Birds

Great cormorants: Photo By E. Vernon Laux
Great cormorants. This species, the European or great cormorant, is the one that is commonly seen during the winter months. Their numbers have remained steady, unlike the exponential increase in the numbers of double-crested cormorants.

Summer solstice

Story & Photo By E. Vernon Laux - June 22, 2006

The month of June always surprises and startles. After the exciting migration of May with nocturnal waves or pulses of birds passing by in the night sky, some returning to the Island to breed, others bound for points further north, and the great numbers of sea birds moving along shorelines, it is surprising at how quickly the migration ends.

It seems prudent to pause for a moment to ponder the passage of the planet as it reaches the summer solstice. The earth's annual, predictable rotation around the sun is an endlessly fascinating topic that never ceases to amaze even the casual observer. This is a hugely important event for all living things on this planet, and birds are tuned in to differing seasonality and are able to take advantage of it more than any other life forms.

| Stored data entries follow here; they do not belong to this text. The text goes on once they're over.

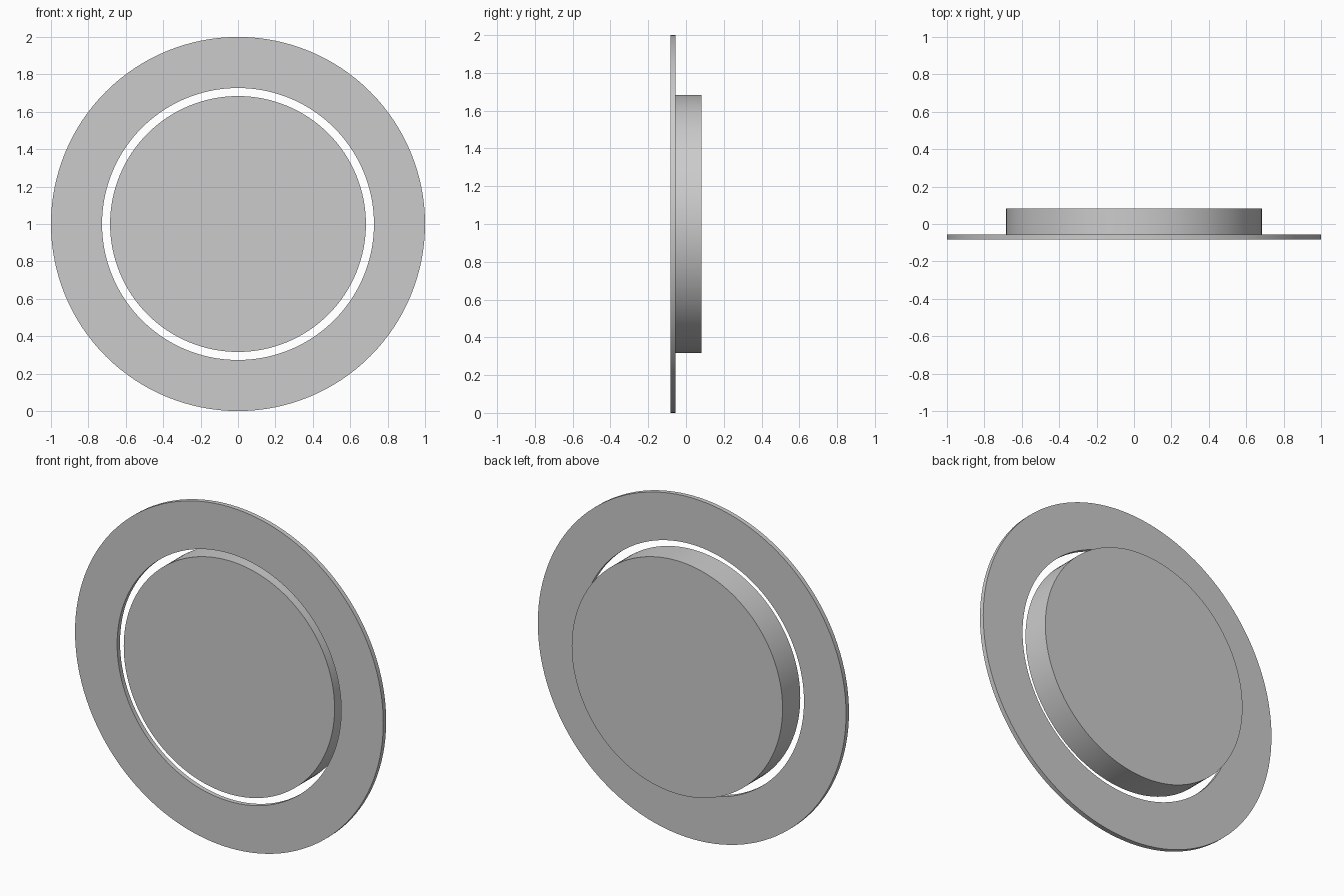
import bpy
import bmesh
from math import pi, radians
from mathutils import Matrix

if "Cube" in bpy.data.objects:
    bpy.data.objects.remove(bpy.data.objects["Cube"], do_unlink=True)

SEGMENTS = 128
FRONT, BACK = -0.082, 0.082
RING_THICKNESS = 0.027

# One plain grey finish for every part
grey = bpy.data.materials.new("light_grey")
grey.use_nodes = True
colour = (0.6, 0.6, 0.6, 1.0)
grey.diffuse_color = colour
grey.node_tree.nodes["Principled BSDF"].inputs["Base Color"].default_value = colour


def finish(name, bm):
    """Turn a bmesh into a smooth-shaded grey object with sharp rims."""
    bmesh.ops.recalc_face_normals(bm, faces=bm.faces)
    mesh = bpy.data.meshes.new(name)
    bm.to_mesh(mesh)
    bm.free()
    mesh.materials.append(grey)
    obj = bpy.data.objects.new(name, mesh)
    bpy.context.collection.objects.link(obj)
    bpy.ops.object.select_all(action="DESELECT")
    obj.select_set(True)
    bpy.context.view_layer.objects.active = obj
    bpy.ops.object.shade_smooth_by_angle(angle=radians(30))
    return obj


# Flat outer ring: a rectangular section spun around the y axis
bm = bmesh.new()
outer, inner = 1.0, 0.727
section = [(inner, FRONT), (outer, FRONT),
           (outer, FRONT + RING_THICKNESS), (inner, FRONT + RING_THICKNESS)]
verts = [bm.verts.new((r, y, 1)) for r, y in section]
edges = [bm.edges.new((verts[i], verts[(i + 1) % 4])) for i in range(4)]
bmesh.ops.spin(bm, geom=verts + edges, cent=(0, 0, 1), axis=(0, 1, 0),
               angle=2 * pi, steps=SEGMENTS, use_merge=True)
bmesh.ops.remove_doubles(bm, verts=bm.verts, dist=0.0001)
finish("outer_ring", bm)

# Thick centre disc, flush with the front of the ring
bm = bmesh.new()
place = Matrix.Translation((0, (FRONT + BACK) / 2, 1)) @ Matrix.Rotation(pi / 2, 4, "X")
bmesh.ops.create_cone(bm, cap_ends=True, segments=SEGMENTS, radius1=0.684,
                      radius2=0.684, depth=BACK - FRONT, matrix=place)
finish("centre_disc", bm)
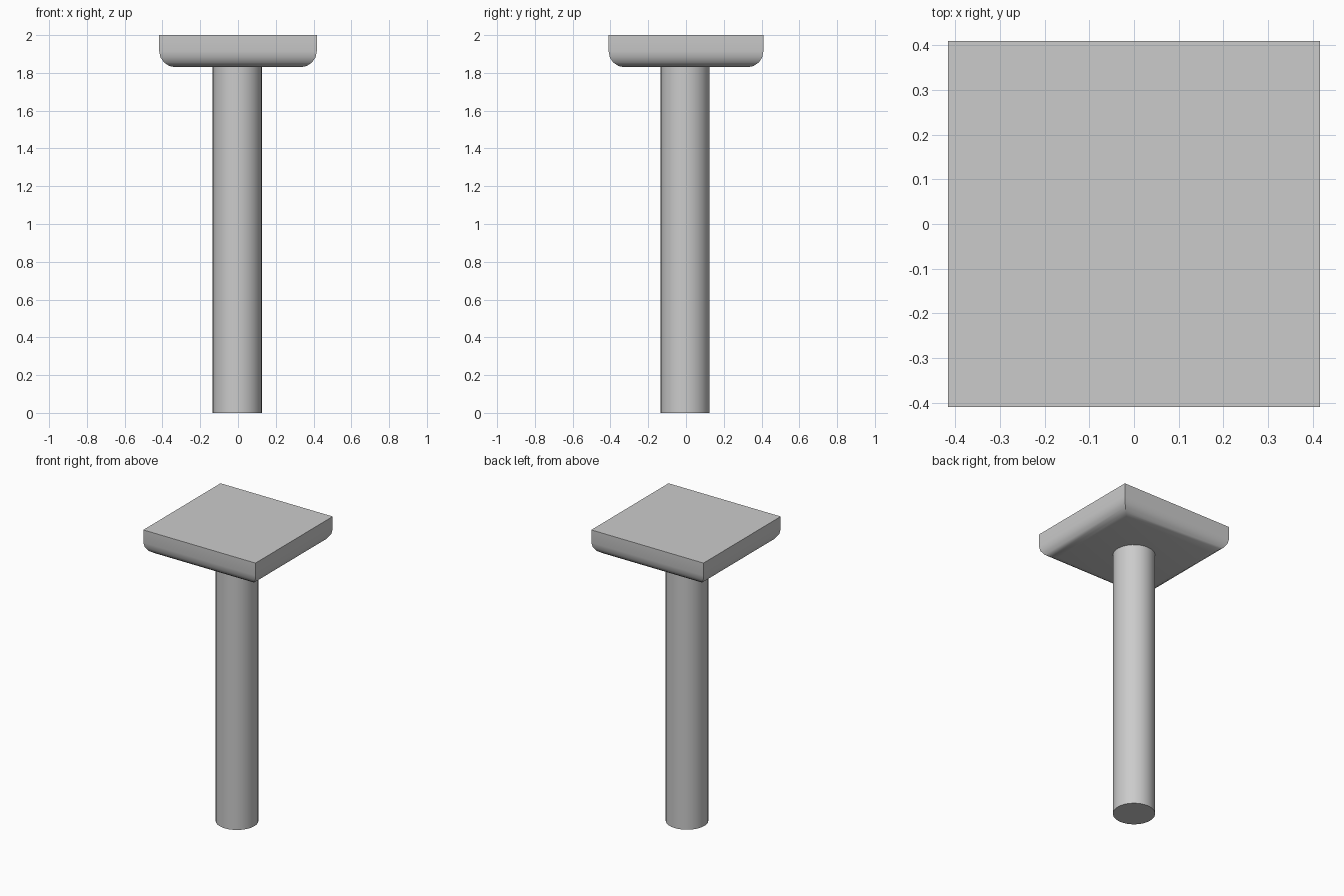
import bpy, bmesh
from mathutils import Matrix

if "Cube" in bpy.data.objects:
    bpy.data.objects.remove(bpy.data.objects["Cube"])

HALF_X, HALF_Y = 0.417, 0.41
Z_LOW, Z_TOP = 1.83, 2.0


def add_object(name, bm):
    mesh = bpy.data.meshes.new(name)
    bm.to_mesh(mesh)
    bm.free()
    obj = bpy.data.objects.new(name, mesh)
    bpy.context.collection.objects.link(obj)
    bpy.ops.object.select_all(action='DESELECT')
    obj.select_set(True)
    bpy.context.view_layer.objects.active = obj
    bpy.ops.object.shade_smooth_by_angle(angle=0.6)
    return obj


# Square top slab with only its lower rim rounded
bm = bmesh.new()
bmesh.ops.create_cube(bm, size=1, matrix=Matrix.Translation((0, 0, (Z_LOW + Z_TOP) / 2))
                      @ Matrix.Diagonal((2 * HALF_X, 2 * HALF_Y, Z_TOP - Z_LOW, 1)))
rim = [e for e in bm.edges if all(v.co.z < Z_LOW + 0.01 for v in e.verts)]
bmesh.ops.bevel(bm, geom=rim, offset=0.085, offset_type='OFFSET', segments=4,
                profile=0.5, affect='EDGES')
add_object("top_slab", bm)

# Round post, meeting the underside of the slab
bm = bmesh.new()
bmesh.ops.create_cone(bm, cap_ends=True, segments=32, radius1=0.13, radius2=0.13,
                      depth=Z_LOW, matrix=Matrix.Translation((-0.004, -0.005, Z_LOW / 2)))
add_object("post", bm)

The earth has just past its maximum tilt towards our powerful star and begun spinning back to a different plane. What this means is that in the northern hemisphere, the longest day, the maximum hours of light, has come and gone, with the official start of summer occurring yesterday. It means that the pendulum of time and seasons has already graced us with maximum sun and daylight and that the days are already starting to shorten and will continue to do so until Dec. 21.

In the Arctic, where many migrant species of birds are nesting, the day is different than around here. The sun just moves around the horizon at this season, never setting - in other words, it is constant daylight 24/7, hence the expression "midnight sun." There is no night for a couple of months, which makes life at the higher latitudes distinctly different than anywhere else.

Conversely, in the southern hemisphere it is the reverse, so the shortest day of the year, total dark in the Antarctic, and the coldest temperatures on earth are occurring there now. Of course on the equator there is virtually no change in season as the sun is always overhead, with 12 hours of both day and night. There the seasons are just two, rainy and dry; it is always hot. With the advent of summer it seems counterintuitive to suggest that day length is now decreasing, but that is a fact. Don't worry, be happy, enjoy the summer; Labor Day will be here soon enough.

Back on the Island, it is hard to miss the ospreys. The unofficial mascot of the Vineyard, these large, powerful fish eagles are exciting to watch. It is easy to become mesmerized watching one hunt along a shoreline. Seemingly gigantic birds, they often go into a hover, staring intently into the waters below. Often starting into a dive, and then aborting as the fish moves or visibility wanes, they come around for another pass.

The older, more experienced the osprey, the better it is at fishing. At this time of year, one encounters adults with young in the nest. Watch and keep score as they plunge towards the water, throwing their talons out at the last moment to break the impact and enter the water first, hoping to grasp some finny prey. Some birds are remarkably successful and seem to never miss, like some sort of aerial fishing ace, top gun fishermen, if you will.

Cold wet weather makes things very difficult for adult birds trying to feed nestlings. Whether the prey is fish, insects, or worms, cold and rain retard insect emergence and activity at a critical time for developing birds. Adults must provide the necessary protein to the nestlings, and this is very difficult in prolonged rainy conditions or with a persistent northeast wind blowing.

A species that is increasing and is seemingly everywhere in both fresh and salt water, the double-crested cormorant, is experiencing a booming population expansion all over this continent. Why they are doing this is hard to explain, and though there are dozens of possible reasons, there is no one answer. Most plausible is that the birds are enjoying the protection that was afforded them many years ago but never enforced. Breeding colonies are protected from disturbance by disgruntled fisherman, and the birds have responded. Some would say with a vengeance.

It may be that simple, or not. At any rate these birds were uncommon here only 20 years ago; now they nest on-Island and nearby on other islands, and they are changing the natural landscape. They fish/hunt cooperatively, forming a line and driving schools of fish against sand bars or shorelines, where they corral them and eat prodigiously. They eat from the smallest minnow to medium-sized fish.

It appears that they may be overfishing whatever they go after. It will be interesting to observe the species' status over the next 20 years. Will they continue to increase, level out, or decrease? Time will tell and there are experts predicting all three of these outcomes. The natural world is marvelous.

Until next week - keep your eyes to the sky!

To contribute news about birding activities or sightings, call The Times Birdline, 508-693-6100, extension 33, or e-mail birds@mvtimes.com.